If you’re having trouble concentrating, remembering things or don’t feel as sharp as you did in the past, it might not just be age, but a lack of iron, Jacoub said.
Tension headaches and migraines are common, but if you notice you’re having headaches more often or nothing you do seems to alleviate the pain, see your doctor.
Restless Leg Syndrome
It’s estimated that up to 10 percent of people in the U.S. have restless leg syndrome, a neurological disorder that can cause uncomfortable sensations in the legs and other parts of the body and an uncontrollable urge to constantly move. Although the association is not well understood, about 15 percent of people with the condition also have iron deficiency, according to John Hopkins Medicine.
Although iron-deficiency anemia is common during pregnancy, left untreated, women have a higher risk for premature and low birth weight babies. The primary reason women are more likely to be iron deficient during pregnancy is due to the normal increase in water in the body.
“Even though you have the same number of red blood cells, there’s more volume for them to circulate around,” Gaither said. Plus, iron stores can be depleted because they’re needed for the placenta and the baby. If you had an iron-deficiency prior to pregnancy or are having multiples, your risk is even higher.
According to the American Academy of Dermatology, 80 million men and women experience hereditary hair loss, or what’s known as male pattern baldness. If you notice more hair in your brush or your hair is thinning, it might be that you’re anemic. It could also be a vitamin deficiency or a hormonal condition like hypothyroidism so bring it up to your doctor.
Dark, tar-colored stools, blood in the stool or bleeding from the rectum could signal anemia.

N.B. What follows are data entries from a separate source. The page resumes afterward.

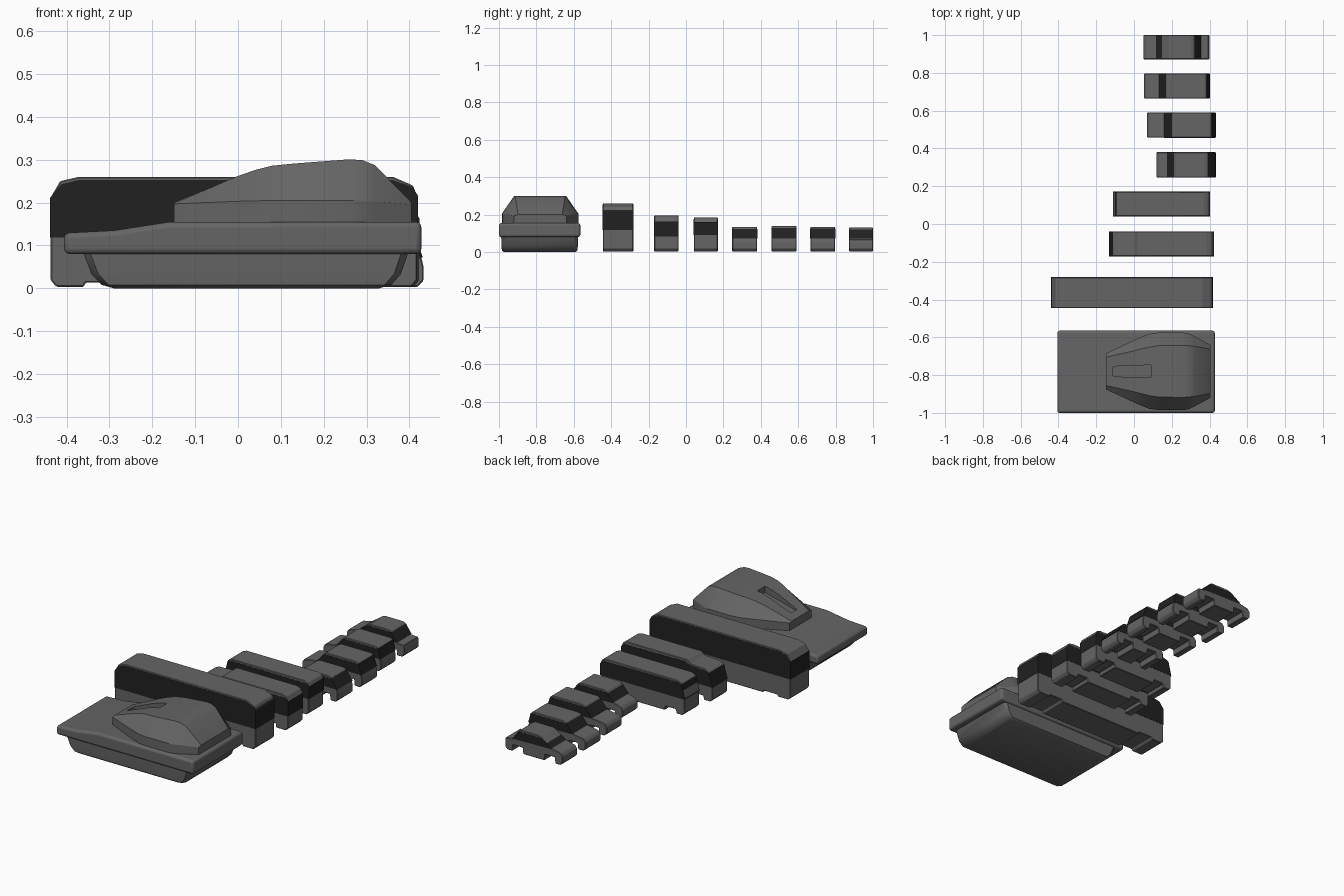
import bpy, bmesh, math


def material(name, v):
    m = bpy.data.materials.new(name)
    m.diffuse_color = (v, v, v, 1)
    return m


PAINT = material("paint", 0.13)
GLASS = material("dark_glass", 0.015)


def make(name, rings, mat, bevel=0.0, segments=2):
    """Skin a list of equal-length point rings and cap both ends."""
    bm = bmesh.new()
    vs = [[bm.verts.new(p) for p in r] for r in rings]
    n = len(rings[0])
    for a, b in zip(vs, vs[1:]):
        for i in range(n):
            j = (i + 1) % n
            bm.faces.new((a[i], a[j], b[j], b[i]))
    bm.faces.new(vs[0][::-1])
    bm.faces.new(vs[-1])
    bmesh.ops.recalc_face_normals(bm, faces=bm.faces)
    me = bpy.data.meshes.new(name)
    bm.to_mesh(me)
    bm.free()
    ob = bpy.data.objects.new(name, me)
    bpy.context.collection.objects.link(ob)
    me.materials.append(mat)
    if bevel:
        m = ob.modifiers.new("bevel", "BEVEL")
        m.width, m.segments = bevel, segments
        m.limit_method = "ANGLE"
        m.angle_limit = math.radians(35)
    return ob


def extrude(name, profile, y0, y1, mat, bevel=0.0, segments=2):
    return make(name, [[(x, y, z) for x, z in profile] for y in (y0, y1)], mat, bevel, segments)


def smooth(ob, angle=35):
    bpy.ops.object.select_all(action="DESELECT")
    ob.select_set(True)
    bpy.context.view_layer.objects.active = ob
    bpy.ops.object.shade_smooth_by_angle(angle=math.radians(angle))


def underside(x0, x1, arches, h, z=0.003):
    """Bottom outline from left to right with wheel arch notches."""
    pts = [(x0, 0.018), (x0 + 0.014, z)]
    for a, b in arches:
        pts += [(a, z), (a + 0.004, z + h), (b - 0.004, z + h), (b, z)]
    return pts + [(x1 - 0.014, z), (x1, 0.018)]


def vehicle(name, x0, x1, y0, y1, upper, glass, arches, h):
    # upper: outline from the right end over the roof to the left end
    body = extrude(name + "_body", underside(x0, x1, arches, h) + upper, y0, y1, PAINT, 0.003, 1)
    win = extrude(name + "_windows", glass, y0 - 0.001, y1 + 0.001, GLASS)
    return body, win


# Long coach
vehicle("coach", -0.437, 0.418, -0.445, -0.282,
        [(0.418, 0.215), (0.408, 0.24), (0.362, 0.26), (-0.372, 0.26), (-0.415, 0.25), (-0.437, 0.212)],
        [(-0.4385, 0.118), (0.4195, 0.118), (0.4195, 0.217), (0.407, 0.236), (0.36, 0.253),
         (-0.37, 0.253), (-0.412, 0.243), (-0.4385, 0.211)],
        [(-0.36, -0.27), (0.25, 0.34)], 0.01)

# Van with a lower cab roof
vehicle("cab_van", -0.132, 0.422, -0.17, -0.04,
        [(0.422, 0.165), (0.41, 0.188), (0.385, 0.196), (0.022, 0.196), (0.002, 0.178),
         (-0.085, 0.174), (-0.11, 0.162), (-0.132, 0.085)],
        [(-0.1335, 0.083), (0.4235, 0.083), (0.4235, 0.163), (0.408, 0.18), (0.03, 0.185),
         (0.004, 0.17), (-0.085, 0.166), (-0.112, 0.158)],
        [(-0.08, -0.01), (0.28, 0.35)], 0.022)

# Minibus
vehicle("minibus", -0.11, 0.4, 0.042, 0.17,
        [(0.4, 0.16), (0.392, 0.178), (0.37, 0.186), (-0.065, 0.186), (-0.09, 0.176), (-0.11, 0.1)],
        [(-0.1115, 0.092), (0.4015, 0.092), (0.4015, 0.158), (0.39, 0.173), (-0.065, 0.177), (-0.092, 0.17)],
        [(-0.06, 0.01), (0.27, 0.34)], 0.022)


def car(name, x0, x1, y0, y1, zr, hood, roof0, roof1, rear, zb=0.068, h=0.034):
    """Small car: hood end, roof start, roof end, foot of the rear window."""
    tail = [(x1, 0.05), (x1 - 0.004, zb)]
    if x1 - rear > 0.012:
        tail.append((rear, zb + 0.003))
    zh = zb + 0.012
    upper = tail + [(roof1, zr - 0.004), (roof1 - 0.012, zr), (roof0 + 0.014, zr),
                    (roof0, zr - 0.005), (hood, zh), (x0 + 0.012, zb), (x0, 0.052)]
    zt = zr - 0.01
    foot = rear if len(tail) == 3 else x1 - 0.004
    glass = [(hood + 0.004, zh - 0.004), (hood - 0.003, zh), (roof0 - 0.004, zt),
             (roof1 + 0.004, zt), (foot + 0.002, zb + 0.004)]
    arches = [(x0 + 0.045, x0 + 0.11), (x1 - 0.11, x1 - 0.045)]
    vehicle(name, x0, x1, y0, y1, upper, glass, arches, h)


# Row of four small cars
car("short_hatchback", 0.12, 0.433, 0.247, 0.38, 0.134, 0.178, 0.22, 0.388, 0.433)
car("estate_car", 0.07, 0.433, 0.457, 0.59, 0.138, 0.162, 0.205, 0.408, 0.433)
car("hatchback", 0.053, 0.402, 0.665, 0.797, 0.135, 0.135, 0.174, 0.382, 0.402)
car("saloon", 0.05, 0.4, 0.872, 1.0, 0.13, 0.12, 0.182, 0.315, 0.352)

# Hovercraft skirt, flaring up to the deck
skirt = []
for x0, x1, d, z in [(-0.29, 0.33, 0.026, 0), (-0.318, 0.358, 0.016, 0.008),
                     (-0.342, 0.38, 0.013, 0.033), (-0.362, 0.398, 0.012, 0.085)]:
    a, b, c = -1 + d, -0.565 - d, 0.016
    skirt.append([(x0 + c, a, z), (x1 - c, a, z), (x1, a + c, z), (x1, b - c, z),
                  (x1 - c, b, z), (x0 + c, b, z), (x0, b - c, z), (x0, a + c, z)])
smooth(make("hovercraft_skirt", skirt, PAINT), 40)

# Hovercraft deck slab with a lowered bow
deck = [(-0.406, 0.08), (0.428, 0.08), (0.428, 0.155), (-0.16, 0.155), (-0.29, 0.135), (-0.406, 0.129)]
smooth(extrude("hovercraft_deck", deck, -1.0, -0.565, PAINT, 0.013, 3), 40)

# Hovercraft cabin, lofted along x: x, base half width, roof half width, shoulder z, roof z
yc = -0.78
cabin = []
for x, w, t, s, z in [(-0.149, 0.095, 0.075, 0.197, 0.2), (0.0, 0.165, 0.108, 0.203, 0.262),
                      (0.04, 0.182, 0.118, 0.204, 0.276), (0.08, 0.198, 0.128, 0.205, 0.286),
                      (0.13, 0.205, 0.136, 0.205, 0.291), (0.26, 0.205, 0.138, 0.205, 0.301),
                      (0.29, 0.2, 0.136, 0.204, 0.299), (0.32, 0.186, 0.132, 0.203, 0.287),
                      (0.405, 0.14, 0.118, 0.195, 0.2)]:
    cabin.append([(x, yc - w, 0.15), (x, yc - w, s), (x, yc - t, z),
                  (x, yc + t, z), (x, yc + w, s), (x, yc + w, 0.15)])
cab = make("hovercraft_cabin", cabin, PAINT)

# Recessed slot in the cabin roof
cutter = make("slot_cutter", [[(x, yc - w, z), (x, yc + w, z), (x, yc + w, 0.35), (x, yc - w, 0.35)]
                              for x, w, z in [(-0.11, 0.025, 0.206), (-0.05, 0.03, 0.22), (0.09, 0.033, 0.253)]], PAINT)
cutter.hide_render = True
cutter.hide_viewport = True
cut = cab.modifiers.new("slot", "BOOLEAN")
cut.operation, cut.object, cut.solver = "DIFFERENCE", cutter, "EXACT"
smooth(cab, 25)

Yet it could also be a GI condition like Crohn’s disease or stomach or colon cancer so it’s important to see your doctor immediately. Abdominal discomfort or a change in your bowel habits are also important signs to look for.
How to get enough iron.
Experts agree, if you have iron-deficiency anemia, your doctor will likely run more tests and look at your medical history to find the root cause of it. “Its not enough to know you’re iron deficient, the question is why?” Jacoub said. If you’re pregnant, be sure to keep your prenatal appointments and always get your blood tests done to make sure your levels are sufficient.
Iron-rich foods including red meat, liver, oysters, beans, dark green leafy vegetables, dried fruit and iron-fortified cereal can give you what you need.
Your doctor may also recommend a daily multivitamin and an iron supplement. There are also food-based iron supplements that are non-constipating and for women, can be taken only around their periods, Cohen said.
Article Source: Foxnews